For her outstanding contributions to criminal justice system and the protection of human rights, Louise Arbour, a retired Justice of the Supreme Court of Canada, is 2021 recipient of the Toronto Lawyers Association’s Award of Distinction.
“Louise Arbour’s long-standing contribution to the practice of law is universally acknowledged. She is recognized throughout Canada and internationally as a champion of human rights and perpetual seeker of truth and justice,” Michael White, TLA board president, said in an announcement.
The TLA’s Award of Distinction is conferred annually on a Toronto lawyer who has demonstrated a record of excellence and made an exceptional contribution to the integrity of the law and legal profession.
Arbour earned her law degree at University of Montreal. She was admitted to the Ontario bar in 1977, appointed to – what was then called – the Ontario Supreme Court in 1987, and to the Ontario Court of Appeal in 1990.

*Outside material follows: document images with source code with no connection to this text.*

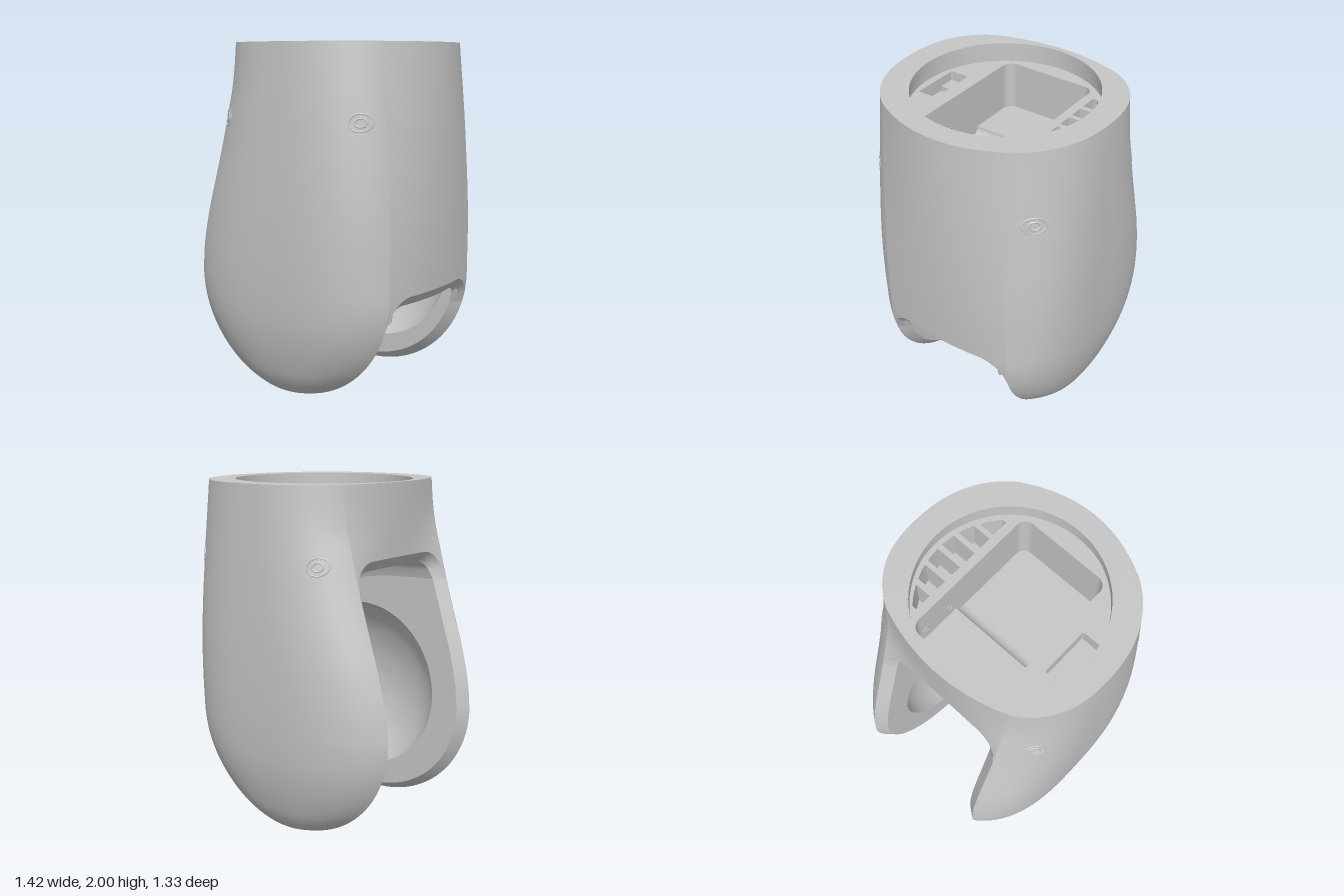
import * as THREE from 'three';

const ZE = 0.414, ZI = 0.35, R = 0.17, BEVEL = 0.05; // slot half widths, corner radius, rim bevel
const TOP = 2;

// smooth function through a few [y, value] stations
function track(...stations) {
  const f = new THREE.CubicInterpolant(stations.map(s => s[0]), stations.map(s => s[1]), 1, [0]);
  return y => f.evaluate(y)[0];
}
const round = y => Math.sqrt(Math.max(0, 1 - ((0.65 - y) / 0.65) ** 2));
const upperL = track([0.65, -0.715], [0.8, -0.70], [1, -0.655], [1.2, -0.592], [1.4, -0.53], [1.6, -0.475], [1.75, -0.435], [1.88, -0.415], [2, -0.405]);
const upperR = track([0.65, 0.65], [1, 0.648], [1.5, 0.618], [2, 0.57]);
const edgeL = y => (y < 0.65 ? -0.03 - 0.685 * round(y) : upperL(y));
const edgeR = y => (y < 0.65 ? -0.03 + 0.68 * round(y) : upperR(y));
const midL = track([0, -0.475], [1.6, -0.475], [2, -0.485]);
const midR = track([0.4, 0.68], [0.64, 0.695], [1, 0.706], [1.5, 0.706], [2, 0.695]);
const centre = track([0, -0.03], [0.3, -0.025], [1, 0], [1.5, 0.035], [2, 0.06]);
const bulge = track([0, 0.43], [0.015, 0.462], [0.04, 0.492], [0.1, 0.535], [0.2, 0.577], [0.4, 0.628], [0.6, 0.65], [1, 0.664], [1.5, 0.661], [2, 0.65]);
const powL = track([0, 2.4], [0.6, 2.75], [1.1, 2.75], [1.6, 2.55], [2, 2.45]);
const powR = track([0, 2.4], [0.6, 3], [1.1, 3], [1.6, 2.55], [2, 2.2]);

// half of a horizontal section: side -1 or 1
function half(y, side) {
  const n = side < 0 ? powL(y) : powR(y), b = bulge(y), c = centre(y);
  const start = Math.asin((ZE / b) ** (n / 2));
  const a = Math.abs((side < 0 ? edgeL(y) : edgeR(y)) - c) / Math.cos(start) ** (2 / n);
  return { n, b, c, a, start };
}
function section(y, u) {
  const side = u < 0.5 ? -1 : 1, { n, b, c, a, start } = half(y, side);
  const t = start + (Math.PI / 2 - start) * (1 - Math.abs(2 * u - 1));
  return [c + side * a * Math.max(0, Math.cos(t)) ** (2 / n), b * Math.sin(t) ** (2 / n)];
}
function surfaceZ(x, y) {
  const { n, b, c, a } = half(y, x < centre(y) ? -1 : 1);
  return b * Math.max(0, 1 - (Math.abs(x - c) / a) ** n) ** (1 / n);
}
// x of the wall that spans the two cheeks
function wallX(side, y, z) {
  const m = side < 0 ? midL(y) : midR(y), e = side < 0 ? edgeL(y) : edgeR(y);
  return m + (e - m) * (z / ZE) ** 2;
}
const slotTop = side => (side < 0 ? 1.59 : 0.64);
const drop = (z, w, r) => r - Math.sqrt(Math.max(0, r * r - Math.max(0, Math.abs(z) - w + r) ** 2));
function archOuter(side, s) { // s from -1 to 1 across z
  const z = s * ZE, y = slotTop(side) - drop(z, ZE, R);
  return [wallX(side, y, z), y, z];
}
function archInner(side, s) {
  const [x] = archOuter(side, s), z = s * ZI;
  return [x - side * BEVEL, slotTop(side) - 0.06 - drop(z, ZI, R - 0.06), z];
}
function inset(x, y) {
  const dx = x + 0.02, dy = Math.min(y, 0.65) - 0.65, l = Math.hypot(dx, dy);
  return [x - BEVEL * dx / l, y - BEVEL * dy / l];
}

function grid(rows, cols, fn) {
  const pos = [], idx = [];
  for (let i = 0; i <= rows; i++) for (let j = 0; j <= cols; j++) {
    pos.push(...fn(i / rows, j / cols));
    if (i < rows && j < cols) {
      const a = i * (cols + 1) + j, b = a + cols + 1;
      idx.push(a, b, a + 1, b, b + 1, a + 1);
    }
  }
  const g = new THREE.BufferGeometry();
  g.setAttribute('position', new THREE.Float32BufferAttribute(pos, 3));
  g.setIndex(idx);
  g.computeVertexNormals();
  return g;
}
// ring that is round from the front and lies on the curved skin
function skinRing(x, y, s, radius, tube) {
  const g = new THREE.TorusGeometry(radius, tube, 8, 32), p = g.attributes.position;
  for (let i = 0; i < p.count; i++) {
    const px = x + p.getX(i), py = y + p.getY(i);
    p.setXYZ(i, px, py, s * (surfaceZ(px, py) + p.getZ(i)));
  }
  g.computeVertexNormals();
  return g;
}
function roundedRect(path, x0, z0, x1, z1, r) {
  path.absarc(x1 - r, z1 - r, r, 0, Math.PI / 2);
  path.absarc(x0 + r, z1 - r, r, Math.PI / 2, Math.PI);
  path.absarc(x0 + r, z0 + r, r, Math.PI, Math.PI * 1.5);
  path.absarc(x1 - r, z0 + r, r, Math.PI * 1.5, Math.PI * 2);
  path.closePath();
  return path;
}
const circle = (x, y, r) => new THREE.Path().absarc(x, y, r, 0, Math.PI * 2);
const slab = (shape, depth) =>
  new THREE.ExtrudeGeometry(shape, { depth, bevelEnabled: false, curveSegments: 36 }).rotateX(Math.PI / 2);

export function createModel() {
  const model = new THREE.Group();
  const grey = new THREE.MeshStandardMaterial({ color: 0xc6c6c6, side: THREE.DoubleSide });
  grey.name = 'light grey plastic';
  const add = (name, geo, x = 0, y = 0, z = 0) => {
    const m = new THREE.Mesh(geo, grey);
    m.name = name;
    m.position.set(x, y, z);
    model.add(m);
  };

  // cheek inner wall outline: left edge down, right edge up, then along the cavity ceiling
  const ceiling = new THREE.CatmullRomCurve3([[0.62, 0.58], [0.62, 0.8], [0.55, 1.08], [0.36, 1.34], [0.02, 1.49], [-0.42, 1.53]]
    .map(p => new THREE.Vector3(p[0], p[1], 0)));
  const outline = [];
  for (let i = 40; i >= 0; i--) { const y = 1.53 * (i / 40) ** 2; outline.push(inset(edgeL(y), y)); }
  for (let i = 1; i <= 30; i++) { const y = 0.56 * (i / 30) ** 2; outline.push(inset(edgeR(y), y)); }
  for (const p of ceiling.getPoints(24).slice(0, -1)) outline.push([p.x, p.y]);

  for (const s of [1, -1]) {
    const side = s > 0 ? 'front' : 'back';
    // outer cheek skin
    add(side + 'Shell', grid(72, 64, (i, j) => {
      const y = TOP * i * i, [x, z] = section(y, j);
      return [x, y, s * z];
    }));
    // flat inner wall opening into a ball-shaped hollow
    const wall = new THREE.Shape(outline.map(p => new THREE.Vector2(...p)));
    wall.holes.push(circle(0.03, 0.7, 0.52));
    add(side + 'InnerWall', new THREE.ShapeGeometry(wall, 48), 0, 0, s * ZI);
    const bowl = new THREE.SplineCurve([[0.52, 0], [0.48, 0.065], [0.4, 0.135], [0.3, 0.19], [0.15, 0.235], [0, 0.25]]
      .map(p => new THREE.Vector2(...p))).getPoints(20);
    add(side + 'Hollow', new THREE.LatheGeometry(bowl, 64).rotateX(s * Math.PI / 2), 0.03, 0.7, s * ZI);
    // bevelled rim round the cheek
    for (const [name, edge, k] of [['LeftRim', edgeL, -1], ['RightRim', edgeR, 1]])
      add(side + name, grid(48, 1, (i, j) => {
        const y = (slotTop(k) - R) * i * i, x = edge(y);
        return j ? [...inset(x, y), s * ZI] : [x, y, s * ZE];
      }));
    // screw seats
    for (const x of [-0.355, 0.53]) {
      add('screwSeat', skinRing(x, 1.585, s, 0.047, 0.004));
      add('screwHead', skinRing(x, 1.585, s, 0.023, 0.005));
    }
  }

  // walls between the cheeks and their arched rims
  for (const k of [-1, 1]) {
    const name = k < 0 ? 'left' : 'right';
    add(name + 'Wall', grid(32, 48, (i, j) => {
      const z = (2 * j - 1) * ZE, low = slotTop(k) - drop(z, ZE, R), y = low + (TOP - low) * i;
      return [wallX(k, y, z), y, z];
    }));
    add(name + 'ArchRim', grid(1, 48, (i, j) => (i ? archInner : archOuter)(k, 2 * j - 1)));
  }
  // curved cavity ceiling
  add('cavityCeiling', grid(32, 48, (i, j) => {
    const s = 2 * j - 1;
    if (i === 0 || i === 1) return archInner(i ? -1 : 1, s);
    const p = ceiling.getPoint(i);
    return [p.x, p.y - drop(s * ZI, ZI, R - 0.06), s * ZI];
  }));

  // collar top with its round mouth
  const ring = [];
  for (let j = 0; j <= 64; j++) ring.push(section(TOP, j / 64));
  for (let j = 1; j < 24; j++) { const z = ZE * (1 - j / 12); ring.push([wallX(1, TOP, z), z]); }
  for (let j = 64; j >= 0; j--) { const [x, z] = section(TOP, j / 64); ring.push([x, -z]); }
  for (let j = 1; j < 24; j++) { const z = ZE * (j / 12 - 1); ring.push([wallX(-1, TOP, z), z]); }
  const collar = new THREE.Shape(ring.map(p => new THREE.Vector2(...p)));
  collar.holes.push(circle(0.06, 0, 0.51));
  add('collarTop', new THREE.ShapeGeometry(collar, 48).rotateX(Math.PI / 2), 0, TOP, 0);
  const lip = [[0.51, 2], [0.51, 1.94], [0.53, 1.94], [0.53, 1.88]];
  for (let i = 0; i < 3; i++)
    add('mouthLip', new THREE.LatheGeometry([lip[i], lip[i + 1]].map(p => new THREE.Vector2(...p)), 72), 0.06, 0, 0);

  // deck with main pocket, vent slots and connector pocket
  const pocket = path => roundedRect(path, -0.37, -0.29, 0.49, 0.285, 0.06);
  const deck = new THREE.Shape();
  deck.absarc(0.06, 0, 0.53, 0, Math.PI * 2);
  deck.holes.push(pocket(new THREE.Path()), roundedRect(new THREE.Path(), -0.085, 0.37, 0.205, 0.485, 0.01));
  for (const [a, b] of [[-0.28, -0.18], [-0.15, -0.067], [-0.04, 0.044], [0.075, 0.155], [0.185, 0.27], [0.3, 0.4]]) {
    const pts = [new THREE.Vector2(a, -0.34), new THREE.Vector2(b, -0.34)];
    for (let i = 0; i <= 6; i++) {
      const x = b + (a - b) * i / 6;
      pts.push(new THREE.Vector2(x, -Math.sqrt(0.25 - (x - 0.06) ** 2)));
    }
    deck.holes.push(new THREE.Path(pts));
  }
  add('deck', slab(deck, 0.2), 0, 1.88, 0);
  add('ventFloor', new THREE.BoxGeometry(0.72, 0.02, 0.18), 0.06, 1.68, -0.415);
  // lower part of the main pocket
  const pocketWall = roundedRect(new THREE.Shape(), -0.385, -0.305, 0.505, 0.3, 0.07);
  pocketWall.holes.push(pocket(new THREE.Path()));
  add('pocketWall', slab(pocketWall, 0.13), 0, 1.68, 0);
  add('pocketFloor', new THREE.ShapeGeometry(pocket(new THREE.Shape())).rotateX(Math.PI / 2), 0, 1.55, 0);
  // raised half of the floor, running down in a hollow curve
  add('floorLedge', new THREE.PlaneGeometry(0.32, 0.575).rotateX(-Math.PI / 2), -0.215, 1.6, -0.0025);
  add('floorCurve', grid(10, 1, (i, j) => {
    const t = i * Math.PI / 2;
    return [-0.055 + 0.06 * (1 - Math.cos(t)), 1.6 - 0.05 * Math.sin(t), j * 0.575 - 0.29];
  }));
  add('connectorFloor', new THREE.BoxGeometry(0.288, 0.1, 0.114), 0.06, 1.75, 0.428);
  add('connectorBlock', new THREE.BoxGeometry(0.095, 0.03, 0.1), -0.03, 1.815, 0.432);
  // small holes in the pocket walls
  for (const [x, y, z] of [[-0.28, 1.69, -0.288], [-0.1, 1.69, -0.288], [0.4, 1.69, 0.283], [0.2, 1.69, 0.283], [0.4, 1.59, 0.283]])
    add('wallHole', new THREE.TorusGeometry(0.022, 0.004, 6, 20), x, y, z);

  return model;
}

In 1995, she became the commissioner of an inquiry into the Prison for Women in Kingston, Ontario. During her term, she produced the ground-breaking report which accelerated the move towards modern institutions specifically designed to meet the security and programming needs of women inmates. In 1996, she worked as the chief prosecutor of war crimes before the International Criminal Tribunals for Rwanda and the former Yugoslavia.
In 1999, Arbour sat on the Supreme Court of Canada. After her judiciary stint, she served as the UN human rights commissioner from 2004 to 2008.
For her notable contributions to the Canadian justice system, Arbour was named a companion to the Order of Canada in 2007. In 2009, she was made a grand officer of the National Order of Quebec.
She also became affiliated with numerous prominent societies and organizations, such as the World Bank, Global Commission on Elections, Democracy and Security and Global Commission on Drug Policy from 2009 to 2011.
Throughout her legal career, Arbour has received 40 honorary degrees, including the Franklin D. Roosevelt Freedom from Fear Award and the French Legion of Honour. She was also awarded the North-South Prize and the Tang Prize Rule of Law for her significant contributions to international criminal justice and the safeguard of human rights.
In 2021, Arbour was tapped by the Department of National Defence to investigate allegations of sexual harassment and misconduct in the military.
“Her passion and knowledge of the criminal justice system has always been valued by students, recently called, and established lawyers who share her quest for social justice. She epitomizes the dedication, empathy and pursuit of justice to which we aspire in our profession,” White said in the announcement.